As reviewed over the past few weeks, updating can be enhanced with n-back training, but this may not widely transfer to other tasks; “focused attention” may be made more efficient with mindfulness techniques (as assessed via the “orienting” and “conflict monitoring” components of the ANT task and via the attentional blink) but might not be parallelized or expanded via practice (as determined via constant “focus switch costs” as a function of practice on the n-back). Somewhat counterintuitively, focus switch costs are unrelated to working memory capacity and fluid intelligence; thus the immutability of focus switch costs are not a lost opportunity for executive control and intelligence enhancement.
Interestingly, although the more reactive or retrospective mechanism of working memory is the newest to be proposed, it is probably the mechanism behind the majority of the oldest memory training techniques, which encouraged strategies for “chunking”. (Such strategies thus target the encoding of information; might future work reveal undiscovered techniques for enhancing retrieval?)
As far as I know, there are no reports of improvements in “selection efficiency” as operationalized in the Luck & Vogel paradigm, nor whether “selection efficiency” changes as a function of more generalized working memory training. It is also unclear whether selection efficiency is related to “updating” (and the basal ganglia, as suggested by McNab & Klingberg‘s work) or to the “alerting” / VAN system, but both have been shown to be plastic with training. In all likelihood, “updating” and “alerting” work in conjunction, with “altering” being accomplished by a ventral attentional network which then triggers a basal ganglia “updating” process (as supported by some analyses of the p3 response).
In addition, no work has focused on enhancing the resolution of working memory’s discretely precise “slots”, nor on whether the number of those slots appear to increase with practice. This is probably due to the fact that Zhang & Luck’s mixture-model method is just too new to have been used in these paradigms.
Different areas of the brain are thought to underlie the two forms of information preservation in working memory discussed above (continuous “focused attention” in the service of active maintenance, and “rapid storage” in the service of a more reactive/retrospective form of working memory). While the same basic cortico-striatal architecture probably subserves both mechanisms, parietal cortex may be particularly important for the form of working memory that involves active maintenance and continuous, focused attention, whereas the hippocampus may be more involved in the reactive or retrospective form of working memory. In fact, computational models suggest the two regions may interact or coordinate their activity. (The reactive/retrospective form of working memory might also [or alternatively] involve a form of cortical “fast-weights,” similar to those underlying iconic memory. By this view, reactive/retrospective working memory could involve the “reconstruction” of a memory from decaying memory traces exclusive of hippocampal pattern completion.)

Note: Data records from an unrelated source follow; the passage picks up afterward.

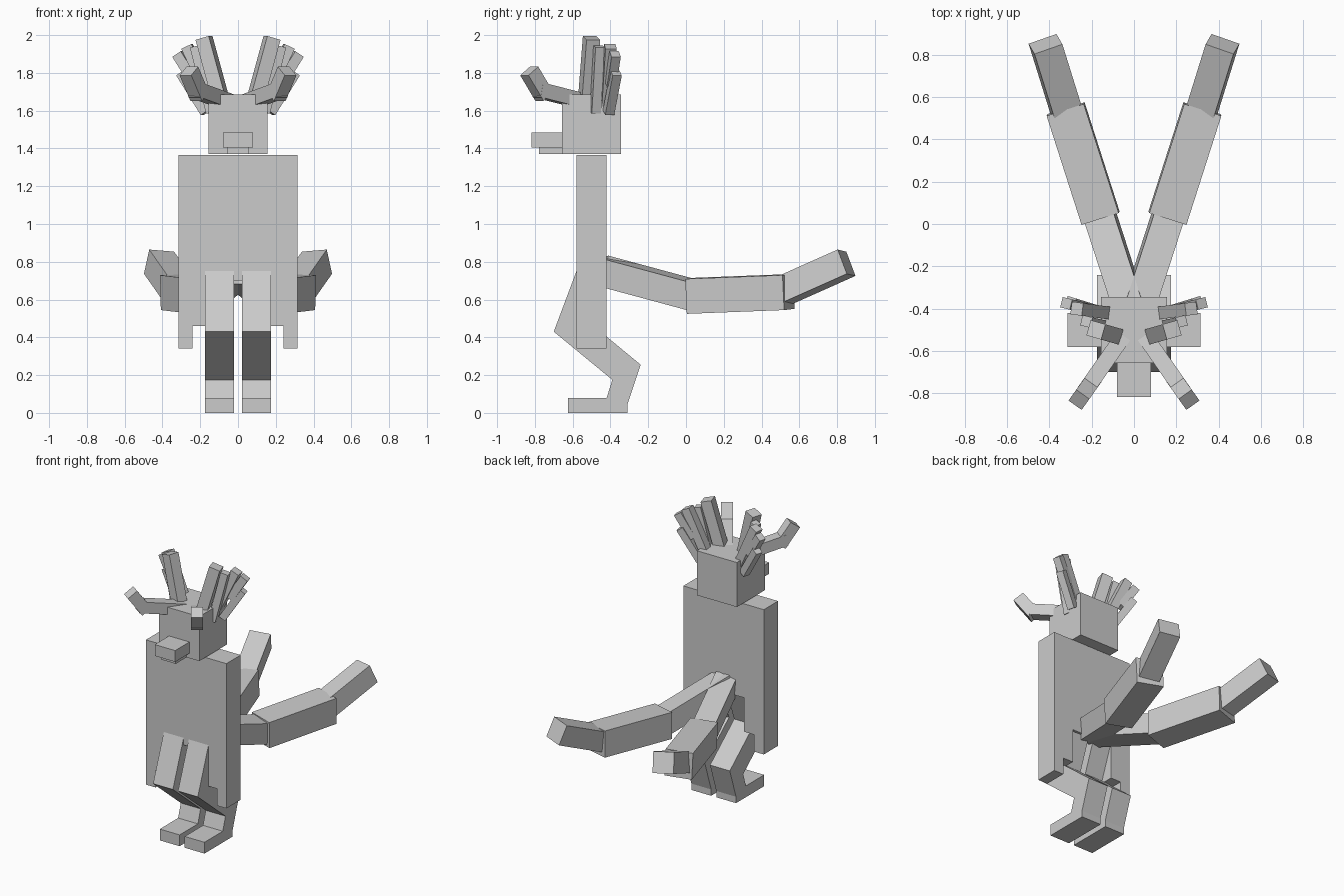
import bpy, bmesh, math
from mathutils import Vector, Matrix

if "Cube" in bpy.data.objects:
    bpy.data.objects.remove(bpy.data.objects["Cube"])

grey = bpy.data.materials.new("plain_grey")
grey.diffuse_color = (0.6, 0.6, 0.6, 1)
grey.use_nodes = True
grey.node_tree.nodes["Principled BSDF"].inputs["Base Color"].default_value = grey.diffuse_color


def finish(name, bm, mirror=False):
    bmesh.ops.recalc_face_normals(bm, faces=bm.faces)
    mesh = bpy.data.meshes.new(name)
    bm.to_mesh(mesh)
    bm.free()
    mesh.materials.append(grey)
    ob = bpy.data.objects.new(name, mesh)
    bpy.context.collection.objects.link(ob)
    if mirror:
        ob.modifiers.new("mirror", 'MIRROR').use_mirror_merge = False
    return ob


def box(name, x, y, z):
    bm = bmesh.new()
    size = Vector((x[1] - x[0], y[1] - y[0], z[1] - z[0]))
    mid = Vector((sum(x), sum(y), sum(z))) / 2
    bmesh.ops.create_cube(bm, size=1, matrix=Matrix.Translation(mid) @ Matrix.Diagonal((*size, 1)))
    return finish(name, bm)


def extrude(name, points, offset, mirror=False):
    """Flat outline pushed along an offset into a solid."""
    bm = bmesh.new()
    face = bm.faces.new([bm.verts.new(p) for p in points])
    new = bmesh.ops.extrude_face_region(bm, geom=[face], use_keep_orig=True)["geom"]
    bmesh.ops.translate(bm, vec=offset, verts=[v for v in new if isinstance(v, bmesh.types.BMVert)])
    return finish(name, bm, mirror)


def beam(name, a, b, width, height, roll=0):
    """Mirrored box running from a to b; width is horizontal."""
    a, b = Vector(a), Vector(b)
    d = (b - a).normalized()
    side = d.cross(Vector((0, 0, 1))).normalized()
    side = Matrix.Rotation(math.radians(roll), 3, d) @ side
    up = side.cross(d)
    rot = Matrix((side, d, up)).transposed().to_4x4()
    bm = bmesh.new()
    bmesh.ops.create_cube(bm, size=1, matrix=Matrix.Translation((a + b) / 2) @ rot
                          @ Matrix.Diagonal((width, (b - a).length, height, 1)))
    return finish(name, bm, True)


# Body slab with a stepped opening at the bottom
half = [(0.315, 1.365), (0.315, 0.34), (0.24, 0.34), (0.24, 0.46), (0.16, 0.46), (0.16, 0.70)]
outline = half + [(-x, z) for x, z in reversed(half)]
extrude("body", [(x, -0.58, z) for x, z in outline], (0, 0.16, 0))

# Head and muzzle
box("head", (-0.157, 0.157), (-0.657, -0.345), (1.37, 1.685))
box("upper_muzzle", (-0.08, 0.08), (-0.817, -0.65), (1.405, 1.485))
box("lower_jaw", (-0.057, 0.057), (-0.778, -0.65), (1.37, 1.405))

# Legs: bent side profile with foot
leg = [(-0.58, 0.75), (-0.70, 0.43), (-0.39, 0.175), (-0.42, 0.08), (-0.625, 0.08), (-0.625, 0),
       (-0.31, 0), (-0.31, 0.045), (-0.24, 0.255), (-0.51, 0.478), (-0.43, 0.695)]
extrude("leg", [(0.02, y, z) for y, z in leg], (0.155, 0, 0), True)

# Paired tails in three segments
beam("tail_base", (0.003, -0.45, 0.755), (0.165, 0.05, 0.62), 0.145, 0.148, 5)
beam("tail_middle", (0.158, 0.028, 0.62), (0.323, 0.543, 0.64), 0.184, 0.185, 2)
beam("tail_tip", (0.315, 0.52, 0.648), (0.418, 0.85, 0.795), 0.14, 0.14, -5)

# Ears in two segments
beam("ear_base", (0.03, -0.50, 1.638), (0.228, -0.784, 1.71), 0.076, 0.078)
beam("ear_tip", (0.203, -0.75, 1.675), (0.26, -0.83, 1.81), 0.076, 0.078)

# Antlers: tall front beam, rear beam and short tines
beam("antler_front_beam", (0.075, -0.53, 1.60), (0.18, -0.50, 1.985), 0.075, 0.075)
beam("antler_front_tine", (0.14, -0.48, 1.59), (0.225, -0.46, 1.94), 0.05, 0.05)
beam("antler_rear_beam", (0.12, -0.42, 1.62), (0.27, -0.40, 1.94), 0.06, 0.06)
beam("antler_rear_tine", (0.17, -0.41, 1.59), (0.30, -0.37, 1.80), 0.05, 0.05)
beam("antler_side_tine", (0.22, -0.40, 1.74), (0.32, -0.375, 1.90), 0.05, 0.055)
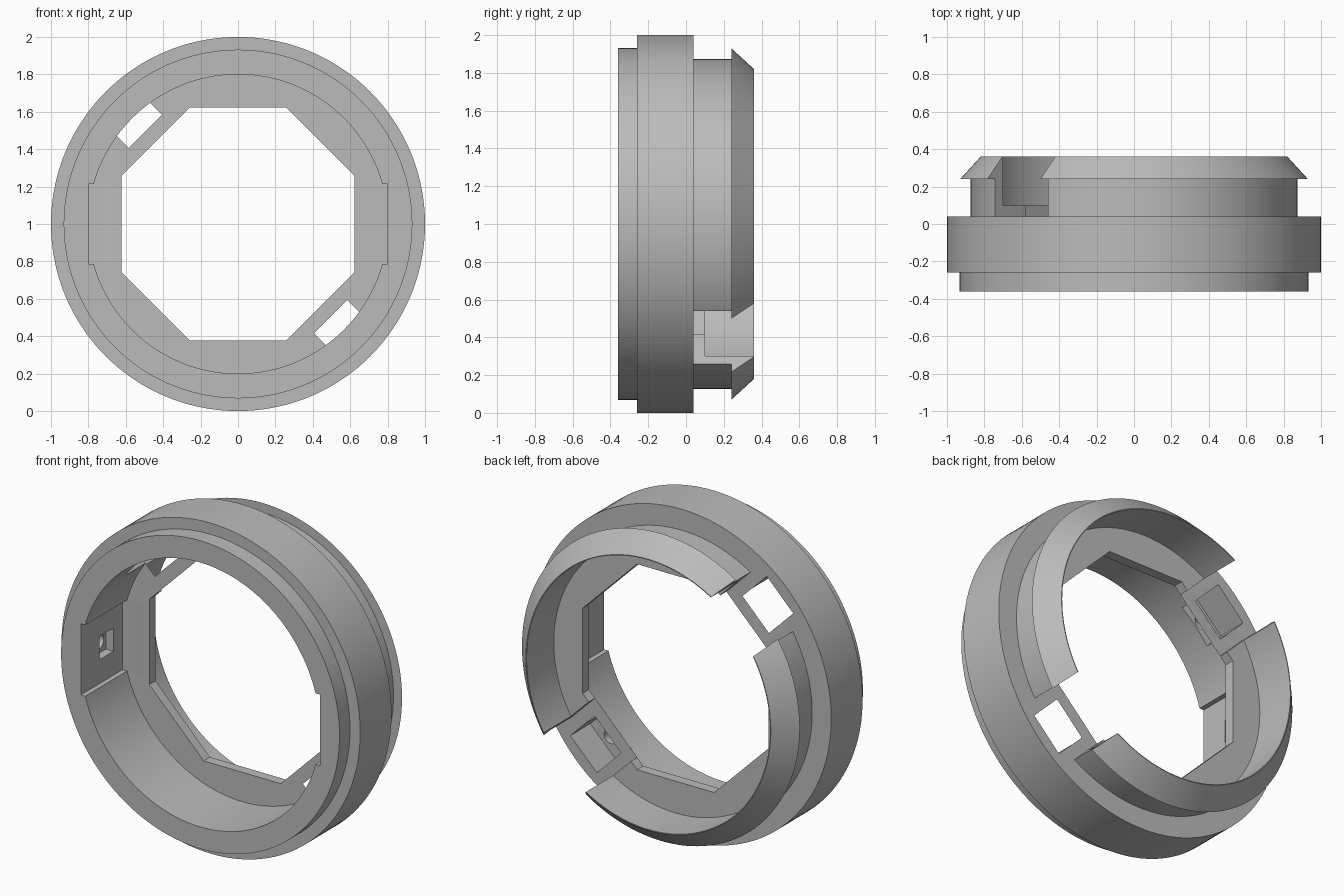
import bpy, bmesh, math
from mathutils import Matrix, Vector

cube = bpy.data.objects.get("Cube")
if cube:
    bpy.data.objects.remove(cube, do_unlink=True)

grey = bpy.data.materials.new("plain_grey")
grey.use_nodes = True
COLOUR = (0.5, 0.5, 0.5, 1)
grey.diffuse_color = COLOUR
grey.node_tree.nodes["Principled BSDF"].inputs["Base Color"].default_value = COLOUR

CENTRE = Matrix.Translation((0, 0, 1))


def add_object(name, bm):
    bmesh.ops.recalc_face_normals(bm, faces=bm.faces)
    mesh = bpy.data.meshes.new(name)
    bm.to_mesh(mesh)
    bm.free()
    mesh.materials.append(grey)
    obj = bpy.data.objects.new(name, mesh)
    bpy.context.collection.objects.link(obj)
    return obj


def around_axis(degrees):
    """Frame whose x axis points outward at this angle around the ring."""
    return CENTRE @ Matrix.Rotation(-math.radians(degrees), 4, 'Y')


def lathe(name, profile, steps=144):
    """Spin a closed (radius, y) profile around the ring axis."""
    bm = bmesh.new()
    loops = []
    for i in range(steps):
        m = around_axis(360 * i / steps)
        loops.append([bm.verts.new(m @ Vector((r, y, 0))) for r, y in profile])
    n = len(profile)
    for i in range(steps):
        a, b = loops[i], loops[(i + 1) % steps]
        for j in range(n):
            k = (j + 1) % n
            bm.faces.new((a[j], a[k], b[k], b[j]))
    return add_object(name, bm)


def box_cutter(name, degrees, r0, r1, y0, y1, half_width):
    bm = bmesh.new()
    m = (around_axis(degrees)
         @ Matrix.Translation(((r0 + r1) / 2, (y0 + y1) / 2, 0))
         @ Matrix.Diagonal((r1 - r0, y1 - y0, 2 * half_width, 1)))
    bmesh.ops.create_cube(bm, size=1, matrix=m)
    return add_object(name, bm)


def round_cutter(name, frame, radius, depth, sides=32):
    """Cylinder along the local z axis of the frame."""
    bm = bmesh.new()
    bmesh.ops.create_cone(bm, cap_ends=True, segments=sides, radius1=radius,
                          radius2=radius, depth=depth, matrix=frame)
    return add_object(name, bm)


def cut(target, cutter):
    cutter.hide_render = True
    mod = target.modifiers.new("cut", 'BOOLEAN')
    mod.operation = 'DIFFERENCE'
    mod.solver = 'EXACT'
    mod.object = cutter
    bpy.context.view_layer.objects.active = target
    bpy.ops.object.modifier_apply(modifier=mod.name)
    bpy.data.objects.remove(cutter, do_unlink=True)


# Stepped ring with hooked rear lip and an inner web
ring = lathe("adapter_ring", [
    (0.80, -0.36), (0.932, -0.36), (0.932, -0.26), (1.0, -0.26), (1.0, 0.04),
    (0.873, 0.04), (0.873, 0.24), (0.93, 0.24), (0.82, 0.36), (0.815, 0.36),
    (0.815, 0.10), (0.55, 0.10), (0.55, 0.04), (0.80, 0.04)])

# Octagonal opening through the web
quarter = math.pi / 2
octagon_frame = (CENTRE @ Matrix.Rotation(quarter, 4, 'X')
                 @ Matrix.Rotation(math.pi / 8, 4, 'Z'))
cut(ring, round_cutter("octagon_cutter", octagon_frame,
                       0.622 / math.cos(math.pi / 8), 1, sides=8))

# Lip gaps, each with a rear pocket and a blind screw hole
for angle in (135, 315):
    cut(ring, box_cutter("gap_cutter", angle, 0.5, 1.2, 0.04, 0.5, 0.2))
    cut(ring, box_cutter("rear_pocket_cutter", angle, 0.7, 0.93, -0.15, 0.1, 0.125))
    hole = (around_axis(angle) @ Matrix.Translation((0.86, -0.17, 0))
            @ Matrix.Rotation(quarter, 4, 'X'))
    cut(ring, round_cutter("screw_hole_cutter", hole, 0.045, 0.2))

# Flat side pockets, each with a square recess and a round hole
for angle in (0, 180):
    cut(ring, box_cutter("side_pocket_cutter", angle, 0.69, 0.80, -0.5, 0.04, 0.215))
    cut(ring, box_cutter("square_recess_cutter", angle, 0.75, 0.85, -0.18, -0.05, 0.07))
    hole = (around_axis(angle) @ Matrix.Translation((0.86, -0.115, 0))
            @ Matrix.Rotation(quarter, 4, 'Y'))
    cut(ring, round_cutter("side_hole_cutter", hole, 0.045, 0.14))

# Smooth the round walls, keep the edges crisp
bpy.ops.object.select_all(action='DESELECT')
ring.select_set(True)
bpy.context.view_layer.objects.active = ring
bpy.ops.object.shade_smooth_by_angle(angle=math.radians(25))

Finally, attention training (whether of sustained or transient attention) has been the focus of some of the most successful and long-standing cognitive training paradigms: those carried out by Posner and colleagues. One can speculate that more recently-discovered cognitive training techniques also work directly on attention itself, perhaps increasing its efficiency by increasing its strength or coherence (see, for example, this previous post on the tightening of neuronal temporal tuning as a result of practice, and this work suggesting that uniformity in reaction time distributions subsumes and surpasses the predictive variance in IQ captured by elementary cognitive tasks.)
In summary, human memory is a heterogenous entity with multiple constraints operating both in parallel and in series. This does not, however, preclude a coherent framework for understanding the multiple behavioral training methods which are being discovered to enhance cognition.